For most of her life, Margaret Ingraham has been drawn to the stage.
“At (Madison) West High school I had a very interesting experience of senior year taking a speech course, taught by a woman named Ruth McCarty,” Ingraham said. “She just caught me on fire and she said, “Margaret, you are going to be an actress.”
Ingraham said her academic father and stay-at-home mother were ‘horrified’ by her newfound interest in acting. After high school, Ingraham enrolled at the University of Wisconsin in Madison with plans to study nursing.
“My advisor … pointed out to me ‘You’re not going to be a nurse; look at your record,” Ingraham said. “There is not a nurse in that list. You’re going to major in theater and minor in music.”

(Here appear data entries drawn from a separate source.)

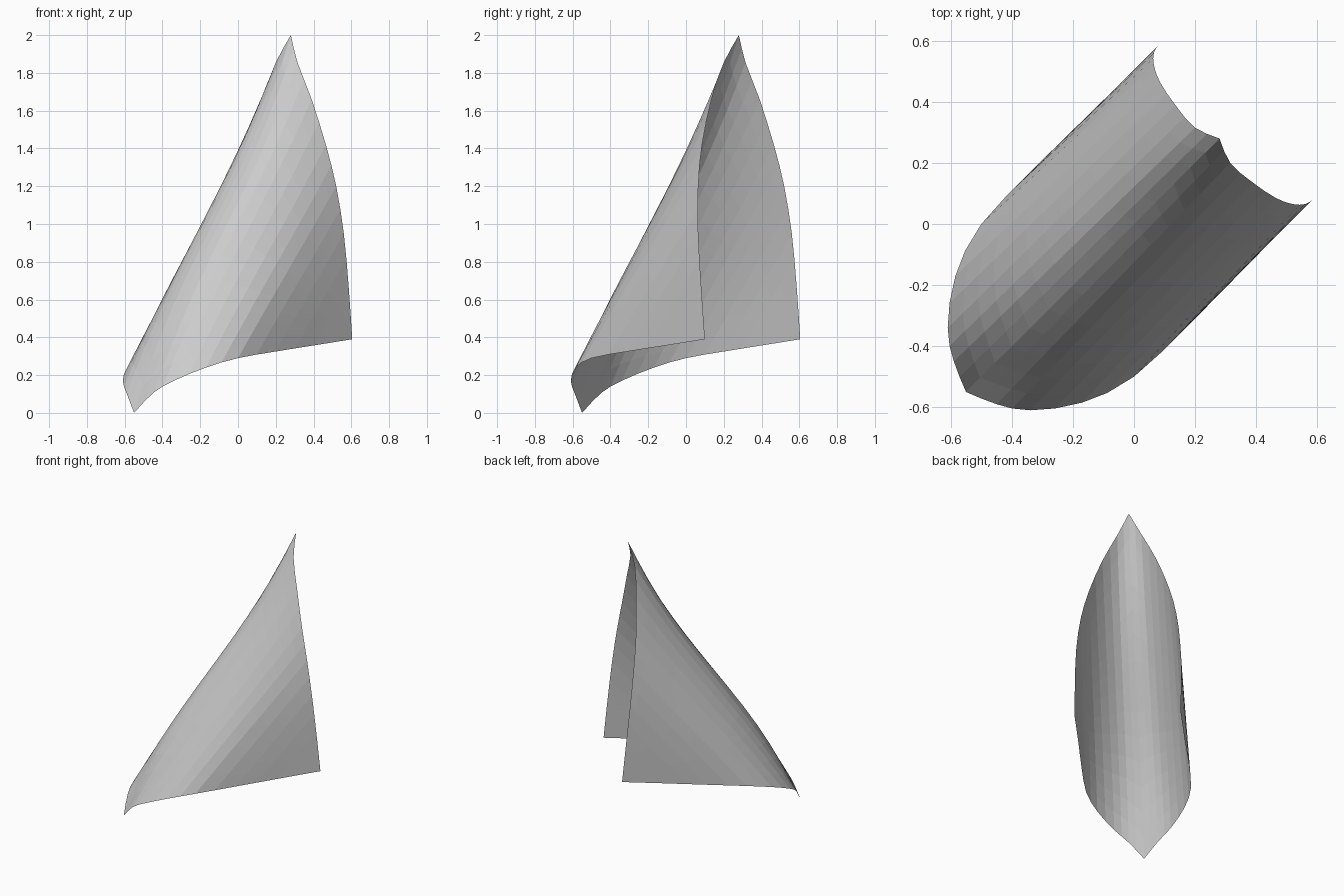
import bpy, bmesh, math
from mathutils import Vector

if "Cube" in bpy.data.objects:
    bpy.data.objects.remove(bpy.data.objects["Cube"])

# Right half of the sheet's rim, from the fold out to the side corner:
# matching points on the lower edge and on the upper edge
LOWER = [(-.55, -.55, 0), (-.45, -.59, .105), (-.34, -.61, .17), (-.17, -.585, .24),
         (0, -.5, .29), (.2, -.31, .325), (.4, -.105, .357), (.605, .1, .39)]
UPPER = [(.28, .28, 2), (.315, .2, 1.855), (.39, .135, 1.66), (.465, .085, 1.42),
         (.52, .065, 1.2), (.56, .065, .95), (.585, .08, .68), (.605, .1, .39)]
STEPS = 14


def spline(points, t):
    """Catmull-Rom point at t in 0..1 with straight-line ends."""
    p = [Vector(q) for q in points]
    p = [2 * p[0] - p[1]] + p + [2 * p[-1] - p[-2]]
    f = t * (len(points) - 1)
    i = min(int(f), len(points) - 2)
    u = f - i
    a, b, c, d = p[i:i + 4]
    return 0.5 * (2 * b + (c - a) * u + (2 * a - 5 * b + 4 * c - d) * u * u
                  + (3 * b - a - 3 * c + d) * u ** 3)


def sheet_point(c, t):
    """c runs across the fold (-1..1), t runs up along the fold (0..1)."""
    k = abs(c)
    p = spline(LOWER, k).lerp(spline(UPPER, k), t)
    # soft S-bend along the fold, fading out to the sides
    sway = 0.03 * math.sin(2 * math.pi * t) * (1 - k) ** 4
    p += Vector((-sway, -sway, 0))
    return p if c >= 0 else Vector((p.y, p.x, p.z))


# Folded sheet, mirrored about the diagonal x = y plane
bm = bmesh.new()
grid = [[bm.verts.new(sheet_point(i / STEPS, j / STEPS)) for j in range(STEPS + 1)]
        for i in range(-STEPS, STEPS + 1)]
for left, right in zip(grid, grid[1:]):
    for j in range(STEPS):
        bm.faces.new((left[j], right[j], right[j + 1], left[j + 1]))
bmesh.ops.remove_doubles(bm, verts=bm.verts, dist=0.0005)
mesh = bpy.data.meshes.new("folded_sheet")
bm.to_mesh(mesh)
bm.free()
bpy.context.collection.objects.link(bpy.data.objects.new("folded_sheet", mesh))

So she did, a decision which caused her love of acting and performing to grow. Still, social conventions made a career on stage seem less than likely.
“Well, the end of that summer of 1959 I knew exactly what I wanted to do, but I got married the summer of 1960,” Ingraham said. “So, things kind of came to a halt except occasionally in community theater. Women in the era that I was growing up tended to be housewives, like my mother.”
Observing other women, though, Ingraham wondered whether she could be satisfied working only at home. Soon, she learned that other women had the same question.
“But there was a new way of thinking in our society,” Ingraham said. “Betty Friedan and Gloria Steinem wrote books, and let me tell you, did that ever rock marriages.”
The new attitudes rocked Ingraham’s marriage too. The couple divorced and Margaret took off in search of something more.
“I had to go back to graduate school to get a Masters of Fine Arts degree in acting because, being a female, I needed to be taken seriously,” Ingraham said. “I worked for Chicago theaters for between seven and eight years and had a glorious experience, and Chicago was just wonderful to me.”
After several years in Chicago theater, others in theater warned Ingraham that her age would soon limit her opportunities. Soon, she was being called for fewer and fewer desirable roles.
“I was finally called by a director I just loved and asked to be in Nunsense 2, a play I hated,” Ingraham said. “So I thought, and I said to the director ‘No, I’m not going to do it. Thanks for asking me … but I’m going to leave Chicago.’ And I hung up the phone and I thought ‘who said that?’”
Ingraham did leave Chicago, moving home to Wisconsin.
“I had grown up in Madison, I remembered the Earth in Madison,” Ingraham said. “So I came back.”
Once back in Madison, Ingraham found work teaching on campus and in her apartment. Still, she needed more work.
“I was checking the newspaper to see what I might find and there was a tiny, tiny ad saying that Taliesin was looking for tour guides,” Ingraham said. “I remembered that beautiful valley and I thought ‘wouldn’t that be fun?’”
Ingraham remembered Taliesin, the estate of American architect Frank Lloyd Wright. She applied for the position and got it. Now, she walks the grounds and buildings, sharing the estate’s history with visitors from around the world.
“This job at Taliesin is so satisfying to me right now because if I can’t be on stage acting, I have a stage out in Taliesin and I have an audience out in Talesin,” Ingraham said.
Visitors take notice, often requesting her as their guide for the four hour tour.
“There are days when I walk up the hill into the parking lot to my car and I think ‘Oh I’ve had the best time today,’” Ingraham said. “I mean you can’t beat that.”